Chances are the situations you’ve listed aren’t one-offs. Not ideal! Yet can they be put to better use? Yes, I believe these reoccurring challenges may be key to helping you become more influential. Each reoccurring challenge signifies an opportunity for personal growth and they have also provided you with the experience to craft strong messages to improve similar interactions in the future.
If messaging people was easy, we’d all be incredibly influential. We’d all routinely motivate people to take action. We’d rarely find ourselves repeating requests or resorting to threats to gain compliance. It’s not impossible, but it does require a fundamental shift in the way most of us communicate.
The shift is to put our audiences’ needs ahead of our own and clearly communicate why it’s in their interest to take a particular action. I know this sounds simple and intuitive, but in my experience, it runs counter to the way most of us speak. Try it out by selecting one of your Challenge scenarios from above and write down a message you would love to deliver when faced with this type of scenario in the future.

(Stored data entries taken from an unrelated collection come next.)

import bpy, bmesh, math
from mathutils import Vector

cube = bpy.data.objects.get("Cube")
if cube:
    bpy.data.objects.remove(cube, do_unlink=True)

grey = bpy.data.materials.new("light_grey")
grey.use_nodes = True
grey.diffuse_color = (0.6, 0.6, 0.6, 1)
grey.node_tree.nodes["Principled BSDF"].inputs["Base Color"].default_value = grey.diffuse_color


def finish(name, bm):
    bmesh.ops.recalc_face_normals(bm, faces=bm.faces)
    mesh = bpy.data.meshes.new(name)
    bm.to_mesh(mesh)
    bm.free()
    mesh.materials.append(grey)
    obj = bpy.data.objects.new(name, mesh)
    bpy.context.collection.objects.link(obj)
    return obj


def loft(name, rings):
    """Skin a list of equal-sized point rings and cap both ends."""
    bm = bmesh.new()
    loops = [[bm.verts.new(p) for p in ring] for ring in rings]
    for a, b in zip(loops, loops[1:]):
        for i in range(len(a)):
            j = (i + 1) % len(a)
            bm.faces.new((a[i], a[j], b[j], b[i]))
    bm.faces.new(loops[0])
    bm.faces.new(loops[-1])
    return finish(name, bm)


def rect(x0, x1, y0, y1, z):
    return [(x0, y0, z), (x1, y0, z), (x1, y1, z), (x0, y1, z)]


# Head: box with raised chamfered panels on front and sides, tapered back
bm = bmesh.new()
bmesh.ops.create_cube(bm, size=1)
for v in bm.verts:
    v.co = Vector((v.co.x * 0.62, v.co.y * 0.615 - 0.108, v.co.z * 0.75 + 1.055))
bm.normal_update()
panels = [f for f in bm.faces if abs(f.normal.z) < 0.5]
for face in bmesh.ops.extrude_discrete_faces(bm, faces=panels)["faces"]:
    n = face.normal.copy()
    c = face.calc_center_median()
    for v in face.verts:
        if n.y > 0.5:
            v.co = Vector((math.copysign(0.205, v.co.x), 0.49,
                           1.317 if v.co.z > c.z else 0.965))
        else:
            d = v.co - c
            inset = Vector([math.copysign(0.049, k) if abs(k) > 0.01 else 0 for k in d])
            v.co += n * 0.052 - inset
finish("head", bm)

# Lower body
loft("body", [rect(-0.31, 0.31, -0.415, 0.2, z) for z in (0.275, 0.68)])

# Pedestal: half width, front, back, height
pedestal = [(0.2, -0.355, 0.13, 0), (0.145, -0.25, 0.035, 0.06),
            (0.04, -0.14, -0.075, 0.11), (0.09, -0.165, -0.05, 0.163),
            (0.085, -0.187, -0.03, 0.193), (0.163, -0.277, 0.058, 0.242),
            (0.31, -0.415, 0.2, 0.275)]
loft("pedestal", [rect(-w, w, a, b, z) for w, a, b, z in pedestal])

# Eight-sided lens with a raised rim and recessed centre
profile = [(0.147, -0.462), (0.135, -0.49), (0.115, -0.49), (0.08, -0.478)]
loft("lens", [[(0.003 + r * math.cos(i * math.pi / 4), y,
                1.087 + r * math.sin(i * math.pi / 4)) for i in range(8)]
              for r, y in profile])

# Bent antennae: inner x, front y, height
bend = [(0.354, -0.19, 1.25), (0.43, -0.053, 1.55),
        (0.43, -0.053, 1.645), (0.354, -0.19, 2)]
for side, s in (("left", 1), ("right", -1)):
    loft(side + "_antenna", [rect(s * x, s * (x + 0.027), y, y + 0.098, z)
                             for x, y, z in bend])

Now, examine what you just wrote and identify the benefit to your audience by circling it. What about the action you want them to take? Can you circle that too? Is it easy to understand? Your aim is to align their wants to your own. Effective messages are clear, concise and compel action. See if you can enhance your message by using this simple formula to craft strong audience–centered messages.
benefit to audience + action for audience to take .
Once you’ve prepared a strong message and you’re ready for the challenge, your focus shifts to delivering confidently. Effective messages lose their power when poor language choices interfere. Many of us default to diminishing language when faced with challenging conversations we’d rather not have. We try to soften our requests because of our discomfort by prefacing what we say with words like just, perhaps, maybe, I’m not 100% sure etc. Is it any surprise that our audiences find us less than persuasive in these situations?
Pay attention to the words you use, you may or may not be aware of habits you’ve developed over time that undermine your ability to influence others to act. Use the building blocks below to intentionally make assertive (not aggressive) language choices.
Projecting confidence and being persuasive depends on experienced technicians and your non-verbal choices too. Your aim is to reinforce the meaning of your words with intentional non-verbal communication. We run the risk of losing our audiences when we lack expression or contradict our words with confusing non-verbal cues. This can take many forms, such as distracting body language, poor eye contact or an unassuming voice. Use the building blocks below to intentionally make assertive (not aggressive) non-verbal language choices.
You, the woman in dentistry, are also a woman in communication. I am convinced that when you apply CPR to your communication you will become more intentional and by extension, more influential. Here are three ways you can get started today. 1. Review your challenges and prepare messages. 2. Seek to influence someone using an audience-centered message. 3. Become aware of your language habits by soliciting constructive feedback. My word to describe women in dentistry, in case you were wondering, is courageous.
- Fast Company 10/10/2018 https://www.fastcompany.com/90241898/these-women-entrepreneurs-faced-gender-bias-from-their-own-employees
- BRITISH DENTAL JOURNAL VOLUME 201 NO. 3 AUG 12 2006 , pg 159-164
JoAnn Lauterbach is a Communication Specialist based in Toronto. She helps individuals and teams communicate more clearly and blogs random thoughts on communication at www.vate.ca/blog.